Can a Mobile App Reduce Intimate Partner Violence?

A data-driven mobile app to help break the cycle of domestic violence.

Women's Health Research at Yale
Image: Pixabay

An estimate suggests, almost 50% of women in United State experience Intimate partner violence (IPV). It describes physical, sexual, or psychological harm by a current or former partner or spouse which affects 15 million children and adolescents.

Both victims and their children have witnessed it suffer increased poor physical and mental health, high-risk behaviors.

Having concern over this serious public issue, Dr. Trace Kershaw at the Yale University reported, planning to develop a data-driven behavioral intervention using a mobile app. He believes that the mobile app will improve decision-making for mothers and daughters exposed to violence in the home. It will also reduce high-risk behaviors and future intimate partner violence.

Women's Health Research at Yale
Dr. Trace Kershaw is developing a data-driven mobile app to help break the cycle of domestic violence.

Dr. Kershaw said, “Female adolescents affected by violence in their homes. They are particularly vulnerable to unwittingly accepting a negative cycle that can have widespread influence on the health and well-being of women across generations. We are focusing on mothers and daughters because it is essential to end this cycle.”

The app will involve interactive video graphics novellas in which participants can choose a character like themselves, make behavioral choices that lead to positive or negative consequences, and then learn from the choices they make.

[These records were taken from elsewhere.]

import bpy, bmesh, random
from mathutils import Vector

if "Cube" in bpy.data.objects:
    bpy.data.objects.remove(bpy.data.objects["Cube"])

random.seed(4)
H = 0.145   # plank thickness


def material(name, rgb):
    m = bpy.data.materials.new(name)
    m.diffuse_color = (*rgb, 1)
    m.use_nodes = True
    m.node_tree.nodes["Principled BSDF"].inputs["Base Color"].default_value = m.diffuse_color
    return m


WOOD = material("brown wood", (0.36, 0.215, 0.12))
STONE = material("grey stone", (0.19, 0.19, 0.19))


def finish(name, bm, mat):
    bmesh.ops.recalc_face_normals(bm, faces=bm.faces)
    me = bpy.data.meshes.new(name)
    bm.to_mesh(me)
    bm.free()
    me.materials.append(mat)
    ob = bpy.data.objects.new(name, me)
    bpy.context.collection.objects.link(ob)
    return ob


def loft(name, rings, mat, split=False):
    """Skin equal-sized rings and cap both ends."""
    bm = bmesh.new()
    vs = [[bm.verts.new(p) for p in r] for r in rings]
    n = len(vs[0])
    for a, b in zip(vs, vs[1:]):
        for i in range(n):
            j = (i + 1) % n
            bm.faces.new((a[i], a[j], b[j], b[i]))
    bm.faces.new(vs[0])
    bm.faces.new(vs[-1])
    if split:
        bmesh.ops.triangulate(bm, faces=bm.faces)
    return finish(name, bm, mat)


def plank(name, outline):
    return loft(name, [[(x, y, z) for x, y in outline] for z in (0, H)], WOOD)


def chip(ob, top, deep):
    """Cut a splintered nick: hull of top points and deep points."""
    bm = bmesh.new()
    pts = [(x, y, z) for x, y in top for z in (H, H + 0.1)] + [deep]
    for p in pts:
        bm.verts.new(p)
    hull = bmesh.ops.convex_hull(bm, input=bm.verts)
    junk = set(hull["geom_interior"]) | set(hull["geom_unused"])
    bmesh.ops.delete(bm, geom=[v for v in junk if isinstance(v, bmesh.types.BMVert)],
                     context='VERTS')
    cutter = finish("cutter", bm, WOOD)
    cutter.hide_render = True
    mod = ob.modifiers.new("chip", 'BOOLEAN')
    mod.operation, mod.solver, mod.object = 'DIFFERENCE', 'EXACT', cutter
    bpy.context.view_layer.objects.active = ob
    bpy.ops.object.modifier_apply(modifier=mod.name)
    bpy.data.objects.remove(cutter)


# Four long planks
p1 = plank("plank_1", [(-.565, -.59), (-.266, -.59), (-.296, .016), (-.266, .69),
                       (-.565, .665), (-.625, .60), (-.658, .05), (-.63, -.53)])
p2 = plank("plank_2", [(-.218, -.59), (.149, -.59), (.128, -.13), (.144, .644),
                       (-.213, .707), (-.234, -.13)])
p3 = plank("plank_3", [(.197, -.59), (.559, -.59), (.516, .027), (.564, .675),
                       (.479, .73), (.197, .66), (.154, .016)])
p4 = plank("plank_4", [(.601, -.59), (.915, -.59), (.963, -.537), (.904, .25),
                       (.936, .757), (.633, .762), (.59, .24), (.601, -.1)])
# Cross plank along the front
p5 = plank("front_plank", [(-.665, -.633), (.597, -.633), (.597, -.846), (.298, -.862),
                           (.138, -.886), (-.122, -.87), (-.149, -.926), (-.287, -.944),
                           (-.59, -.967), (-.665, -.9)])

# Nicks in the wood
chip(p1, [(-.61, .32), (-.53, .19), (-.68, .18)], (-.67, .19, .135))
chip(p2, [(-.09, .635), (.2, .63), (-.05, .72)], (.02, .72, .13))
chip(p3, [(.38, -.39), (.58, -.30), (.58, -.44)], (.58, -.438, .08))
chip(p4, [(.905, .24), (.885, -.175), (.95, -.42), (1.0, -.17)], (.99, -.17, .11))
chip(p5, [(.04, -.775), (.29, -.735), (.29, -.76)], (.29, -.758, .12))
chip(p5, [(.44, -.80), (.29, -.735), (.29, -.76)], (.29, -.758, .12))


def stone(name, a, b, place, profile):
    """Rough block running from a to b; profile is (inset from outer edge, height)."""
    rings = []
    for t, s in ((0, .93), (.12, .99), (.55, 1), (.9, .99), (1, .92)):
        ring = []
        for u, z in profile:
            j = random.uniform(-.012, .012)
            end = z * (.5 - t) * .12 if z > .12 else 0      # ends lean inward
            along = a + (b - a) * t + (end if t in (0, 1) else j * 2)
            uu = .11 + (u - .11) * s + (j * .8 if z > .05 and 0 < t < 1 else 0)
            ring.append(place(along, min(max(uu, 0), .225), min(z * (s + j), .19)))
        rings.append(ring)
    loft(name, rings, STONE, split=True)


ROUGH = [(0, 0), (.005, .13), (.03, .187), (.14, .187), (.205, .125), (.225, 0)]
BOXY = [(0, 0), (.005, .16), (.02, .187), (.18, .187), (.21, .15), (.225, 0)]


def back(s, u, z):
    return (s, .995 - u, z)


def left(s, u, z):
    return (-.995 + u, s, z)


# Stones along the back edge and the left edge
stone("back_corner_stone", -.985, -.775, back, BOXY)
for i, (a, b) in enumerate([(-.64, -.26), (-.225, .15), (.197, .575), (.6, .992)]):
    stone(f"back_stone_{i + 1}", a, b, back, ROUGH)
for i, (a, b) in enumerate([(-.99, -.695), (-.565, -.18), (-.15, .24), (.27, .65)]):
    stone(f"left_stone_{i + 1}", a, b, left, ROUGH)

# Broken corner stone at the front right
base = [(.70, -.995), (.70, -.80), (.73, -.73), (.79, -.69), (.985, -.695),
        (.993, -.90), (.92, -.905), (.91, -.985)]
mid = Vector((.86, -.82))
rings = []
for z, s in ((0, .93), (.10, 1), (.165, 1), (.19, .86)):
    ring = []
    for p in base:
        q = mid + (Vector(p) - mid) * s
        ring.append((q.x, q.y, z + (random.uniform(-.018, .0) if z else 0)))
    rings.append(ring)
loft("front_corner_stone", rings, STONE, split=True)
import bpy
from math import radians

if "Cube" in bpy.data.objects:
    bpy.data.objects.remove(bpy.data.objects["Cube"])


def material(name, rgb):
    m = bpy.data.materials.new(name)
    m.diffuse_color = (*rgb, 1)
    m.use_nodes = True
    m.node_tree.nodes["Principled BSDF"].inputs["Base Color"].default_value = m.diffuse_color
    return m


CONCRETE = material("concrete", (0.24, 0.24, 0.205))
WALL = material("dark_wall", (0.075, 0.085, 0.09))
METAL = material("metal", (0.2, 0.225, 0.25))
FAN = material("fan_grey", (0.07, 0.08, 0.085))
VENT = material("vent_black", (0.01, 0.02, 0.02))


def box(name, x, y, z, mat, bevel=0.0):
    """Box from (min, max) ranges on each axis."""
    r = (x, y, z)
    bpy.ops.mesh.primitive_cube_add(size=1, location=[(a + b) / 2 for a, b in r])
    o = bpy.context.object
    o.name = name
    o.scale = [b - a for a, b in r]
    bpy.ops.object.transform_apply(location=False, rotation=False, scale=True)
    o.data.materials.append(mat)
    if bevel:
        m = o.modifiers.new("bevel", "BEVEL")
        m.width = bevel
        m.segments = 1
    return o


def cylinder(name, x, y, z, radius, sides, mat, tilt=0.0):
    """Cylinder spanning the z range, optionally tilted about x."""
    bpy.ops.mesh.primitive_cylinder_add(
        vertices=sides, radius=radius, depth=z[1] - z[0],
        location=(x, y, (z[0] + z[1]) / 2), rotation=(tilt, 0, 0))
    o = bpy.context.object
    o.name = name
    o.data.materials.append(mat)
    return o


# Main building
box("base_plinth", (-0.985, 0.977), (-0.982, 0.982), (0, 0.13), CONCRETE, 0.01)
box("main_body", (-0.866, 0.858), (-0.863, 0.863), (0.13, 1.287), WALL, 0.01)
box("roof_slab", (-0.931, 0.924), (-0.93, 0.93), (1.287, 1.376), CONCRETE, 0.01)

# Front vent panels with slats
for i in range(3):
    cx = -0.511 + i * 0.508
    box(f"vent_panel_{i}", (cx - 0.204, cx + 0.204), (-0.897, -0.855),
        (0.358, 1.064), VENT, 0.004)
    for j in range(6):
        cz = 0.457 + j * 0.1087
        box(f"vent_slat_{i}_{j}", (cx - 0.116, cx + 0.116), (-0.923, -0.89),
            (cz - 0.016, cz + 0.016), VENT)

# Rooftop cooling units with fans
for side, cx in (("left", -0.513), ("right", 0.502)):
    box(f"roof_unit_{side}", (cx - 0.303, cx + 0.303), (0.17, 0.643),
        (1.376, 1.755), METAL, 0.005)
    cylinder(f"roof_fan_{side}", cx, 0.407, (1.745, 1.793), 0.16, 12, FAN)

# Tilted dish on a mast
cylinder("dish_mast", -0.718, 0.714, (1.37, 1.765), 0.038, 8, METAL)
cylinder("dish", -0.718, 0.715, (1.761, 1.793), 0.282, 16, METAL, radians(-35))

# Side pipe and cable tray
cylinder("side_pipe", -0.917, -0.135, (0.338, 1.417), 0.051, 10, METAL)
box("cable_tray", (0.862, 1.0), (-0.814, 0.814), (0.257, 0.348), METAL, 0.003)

Postdoctoral student Tiara Willie said, “Our approach to developing the app recognizes that IPV does not occur in isolation, that parent-child relationships are key to overcoming obstacles, and that technology easily disseminates the intervention, increasing its overall impact and reach for families.”

Using Graphic Novellas make it easy to understand complex health messages. Its interactivity helps personalize the experience and improve the participants’ comfort.

To develop the app, scientists will assemble a community advisory board composed of following terms: two experts in intimate partner violence research, two adolescents and two mothers who have been exposed to intimate partner violence, two social workers, a creative writing expert, and an expert in graphic novellas.

Scientists will then test the usability of the app with five pairs of mothers and daughters.

Kershaw said, “By working with mothers and daughters at the same time, we hope to strengthen their relationship and their ability to respond to the negative effects of violence. With new skills and confidence, both mothers and daughters will hopefully better avoid violence in future relationships.”